■ Task item: The records below hold a stretch from the line with "soft = [e for e in bm.edges" through the line with "cutter.hide_set(True)"; return exactly those lines, ends included, and nothing more.
--- --- ---
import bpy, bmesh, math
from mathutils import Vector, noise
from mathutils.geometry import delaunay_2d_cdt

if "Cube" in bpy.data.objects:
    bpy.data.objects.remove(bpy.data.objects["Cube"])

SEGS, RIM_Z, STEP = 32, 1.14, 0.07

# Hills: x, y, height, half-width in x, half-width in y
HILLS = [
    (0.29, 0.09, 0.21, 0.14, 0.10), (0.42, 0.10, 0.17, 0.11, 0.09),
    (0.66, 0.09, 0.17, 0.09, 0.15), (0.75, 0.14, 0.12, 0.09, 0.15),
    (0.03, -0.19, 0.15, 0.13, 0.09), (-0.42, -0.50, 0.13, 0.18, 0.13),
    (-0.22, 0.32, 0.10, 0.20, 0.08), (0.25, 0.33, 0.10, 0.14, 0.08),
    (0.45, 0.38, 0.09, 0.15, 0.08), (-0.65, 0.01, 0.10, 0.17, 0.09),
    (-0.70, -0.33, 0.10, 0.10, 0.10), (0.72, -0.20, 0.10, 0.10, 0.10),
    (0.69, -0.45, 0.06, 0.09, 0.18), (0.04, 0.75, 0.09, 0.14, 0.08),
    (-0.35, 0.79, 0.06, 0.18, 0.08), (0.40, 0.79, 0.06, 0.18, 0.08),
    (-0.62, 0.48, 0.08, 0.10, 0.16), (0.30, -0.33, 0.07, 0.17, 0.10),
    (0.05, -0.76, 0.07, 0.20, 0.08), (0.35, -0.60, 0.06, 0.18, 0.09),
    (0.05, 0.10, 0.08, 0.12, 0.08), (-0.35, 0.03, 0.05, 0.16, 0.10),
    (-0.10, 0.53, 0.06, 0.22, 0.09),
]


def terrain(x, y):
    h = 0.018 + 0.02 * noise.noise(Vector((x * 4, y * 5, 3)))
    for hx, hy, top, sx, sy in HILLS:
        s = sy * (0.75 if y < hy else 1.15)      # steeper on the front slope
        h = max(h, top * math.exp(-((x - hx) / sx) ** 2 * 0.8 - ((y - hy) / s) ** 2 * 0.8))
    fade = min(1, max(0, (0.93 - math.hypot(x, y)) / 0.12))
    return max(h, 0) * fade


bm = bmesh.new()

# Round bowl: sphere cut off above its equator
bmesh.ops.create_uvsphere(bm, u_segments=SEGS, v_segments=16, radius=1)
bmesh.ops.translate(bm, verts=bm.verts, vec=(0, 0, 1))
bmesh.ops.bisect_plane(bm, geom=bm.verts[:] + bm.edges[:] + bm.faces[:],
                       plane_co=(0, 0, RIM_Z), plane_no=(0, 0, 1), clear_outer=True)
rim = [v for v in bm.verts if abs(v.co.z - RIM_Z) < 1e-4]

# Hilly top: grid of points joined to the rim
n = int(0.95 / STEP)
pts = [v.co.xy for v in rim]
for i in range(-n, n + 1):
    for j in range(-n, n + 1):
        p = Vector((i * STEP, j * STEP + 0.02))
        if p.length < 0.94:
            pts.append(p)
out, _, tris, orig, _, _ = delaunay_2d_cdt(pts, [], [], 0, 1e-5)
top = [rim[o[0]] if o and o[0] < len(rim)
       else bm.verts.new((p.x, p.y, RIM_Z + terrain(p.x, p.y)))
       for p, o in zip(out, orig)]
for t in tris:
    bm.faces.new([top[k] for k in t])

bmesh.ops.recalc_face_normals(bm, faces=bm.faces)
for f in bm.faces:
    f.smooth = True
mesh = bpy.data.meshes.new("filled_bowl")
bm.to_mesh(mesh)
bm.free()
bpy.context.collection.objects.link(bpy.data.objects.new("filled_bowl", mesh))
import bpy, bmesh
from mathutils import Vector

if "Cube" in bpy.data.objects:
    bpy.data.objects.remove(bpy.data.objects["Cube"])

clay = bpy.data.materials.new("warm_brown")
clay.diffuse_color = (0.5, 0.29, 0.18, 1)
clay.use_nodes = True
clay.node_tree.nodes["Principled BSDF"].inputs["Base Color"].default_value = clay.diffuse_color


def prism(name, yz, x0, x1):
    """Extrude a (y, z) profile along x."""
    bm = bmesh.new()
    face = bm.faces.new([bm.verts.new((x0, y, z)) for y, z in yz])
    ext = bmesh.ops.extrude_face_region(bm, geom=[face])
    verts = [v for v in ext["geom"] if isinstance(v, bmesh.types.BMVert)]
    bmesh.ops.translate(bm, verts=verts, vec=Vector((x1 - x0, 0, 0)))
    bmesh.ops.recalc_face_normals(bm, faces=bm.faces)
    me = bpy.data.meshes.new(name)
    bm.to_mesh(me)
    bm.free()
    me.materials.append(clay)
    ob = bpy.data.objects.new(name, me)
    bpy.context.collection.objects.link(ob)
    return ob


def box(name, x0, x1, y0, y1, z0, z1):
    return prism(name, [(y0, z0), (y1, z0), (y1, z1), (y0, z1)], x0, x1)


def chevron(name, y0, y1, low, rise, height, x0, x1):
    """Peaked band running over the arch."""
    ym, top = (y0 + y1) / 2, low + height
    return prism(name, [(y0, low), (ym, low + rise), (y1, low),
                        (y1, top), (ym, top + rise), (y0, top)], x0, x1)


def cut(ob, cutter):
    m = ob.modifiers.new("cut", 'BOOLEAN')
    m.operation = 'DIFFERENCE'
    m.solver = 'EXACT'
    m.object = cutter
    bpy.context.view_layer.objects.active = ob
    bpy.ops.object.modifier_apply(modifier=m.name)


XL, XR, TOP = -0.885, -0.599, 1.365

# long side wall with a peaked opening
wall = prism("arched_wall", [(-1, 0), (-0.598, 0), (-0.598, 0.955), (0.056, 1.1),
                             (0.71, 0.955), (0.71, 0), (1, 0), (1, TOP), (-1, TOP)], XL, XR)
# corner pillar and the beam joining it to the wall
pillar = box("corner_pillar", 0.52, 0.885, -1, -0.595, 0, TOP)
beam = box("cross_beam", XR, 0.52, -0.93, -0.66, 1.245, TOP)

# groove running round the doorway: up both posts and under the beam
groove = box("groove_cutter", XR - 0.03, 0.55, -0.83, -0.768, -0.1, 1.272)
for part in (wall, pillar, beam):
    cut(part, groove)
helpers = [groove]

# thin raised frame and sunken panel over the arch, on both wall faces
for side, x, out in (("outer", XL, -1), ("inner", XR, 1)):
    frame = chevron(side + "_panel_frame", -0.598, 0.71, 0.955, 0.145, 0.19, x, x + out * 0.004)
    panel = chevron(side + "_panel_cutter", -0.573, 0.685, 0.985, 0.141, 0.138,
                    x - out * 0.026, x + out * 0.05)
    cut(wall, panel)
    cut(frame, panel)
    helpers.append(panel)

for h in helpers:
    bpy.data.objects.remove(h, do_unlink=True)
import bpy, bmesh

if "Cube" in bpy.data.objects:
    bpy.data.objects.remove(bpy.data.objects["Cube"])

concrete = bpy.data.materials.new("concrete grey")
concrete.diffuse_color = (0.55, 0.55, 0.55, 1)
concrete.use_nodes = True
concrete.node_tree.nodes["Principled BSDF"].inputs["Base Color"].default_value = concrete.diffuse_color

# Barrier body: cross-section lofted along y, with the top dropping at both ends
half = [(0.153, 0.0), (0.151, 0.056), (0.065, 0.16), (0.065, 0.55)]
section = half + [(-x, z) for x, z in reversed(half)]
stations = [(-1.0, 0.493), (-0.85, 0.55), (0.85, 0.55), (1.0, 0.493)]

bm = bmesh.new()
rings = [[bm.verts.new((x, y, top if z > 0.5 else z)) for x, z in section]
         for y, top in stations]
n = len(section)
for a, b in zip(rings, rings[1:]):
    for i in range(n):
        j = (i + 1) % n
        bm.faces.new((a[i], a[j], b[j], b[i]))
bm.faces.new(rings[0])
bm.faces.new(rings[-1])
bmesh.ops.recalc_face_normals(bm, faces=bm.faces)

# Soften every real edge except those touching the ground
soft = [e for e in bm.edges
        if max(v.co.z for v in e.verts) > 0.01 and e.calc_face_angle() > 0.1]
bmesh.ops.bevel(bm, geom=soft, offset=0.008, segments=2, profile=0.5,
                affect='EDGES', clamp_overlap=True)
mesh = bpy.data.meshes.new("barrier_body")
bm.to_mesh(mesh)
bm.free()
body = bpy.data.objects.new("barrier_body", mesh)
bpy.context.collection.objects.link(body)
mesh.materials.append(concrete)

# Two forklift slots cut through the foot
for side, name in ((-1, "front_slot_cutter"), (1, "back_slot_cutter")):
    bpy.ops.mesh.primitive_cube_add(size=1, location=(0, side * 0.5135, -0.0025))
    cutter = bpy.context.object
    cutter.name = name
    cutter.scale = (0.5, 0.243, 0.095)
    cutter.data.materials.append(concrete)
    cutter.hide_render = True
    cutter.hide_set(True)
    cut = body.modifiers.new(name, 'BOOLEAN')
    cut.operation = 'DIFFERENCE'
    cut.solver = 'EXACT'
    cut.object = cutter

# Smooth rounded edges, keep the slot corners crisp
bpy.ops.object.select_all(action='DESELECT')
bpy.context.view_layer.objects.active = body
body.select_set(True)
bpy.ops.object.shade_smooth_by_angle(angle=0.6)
--- --- ---
■ Worked solution:
soft = [e for e in bm.edges
        if max(v.co.z for v in e.verts) > 0.01 and e.calc_face_angle() > 0.1]
bmesh.ops.bevel(bm, geom=soft, offset=0.008, segments=2, profile=0.5,
                affect='EDGES', clamp_overlap=True)
mesh = bpy.data.meshes.new("barrier_body")
bm.to_mesh(mesh)
bm.free()
body = bpy.data.objects.new("barrier_body", mesh)
bpy.context.collection.objects.link(body)
mesh.materials.append(concrete)

# Two forklift slots cut through the foot
for side, name in ((-1, "front_slot_cutter"), (1, "back_slot_cutter")):
    bpy.ops.mesh.primitive_cube_add(size=1, location=(0, side * 0.5135, -0.0025))
    cutter = bpy.context.object
    cutter.name = name
    cutter.scale = (0.5, 0.243, 0.095)
    cutter.data.materials.append(concrete)
    cutter.hide_render = True
    cutter.hide_set(True)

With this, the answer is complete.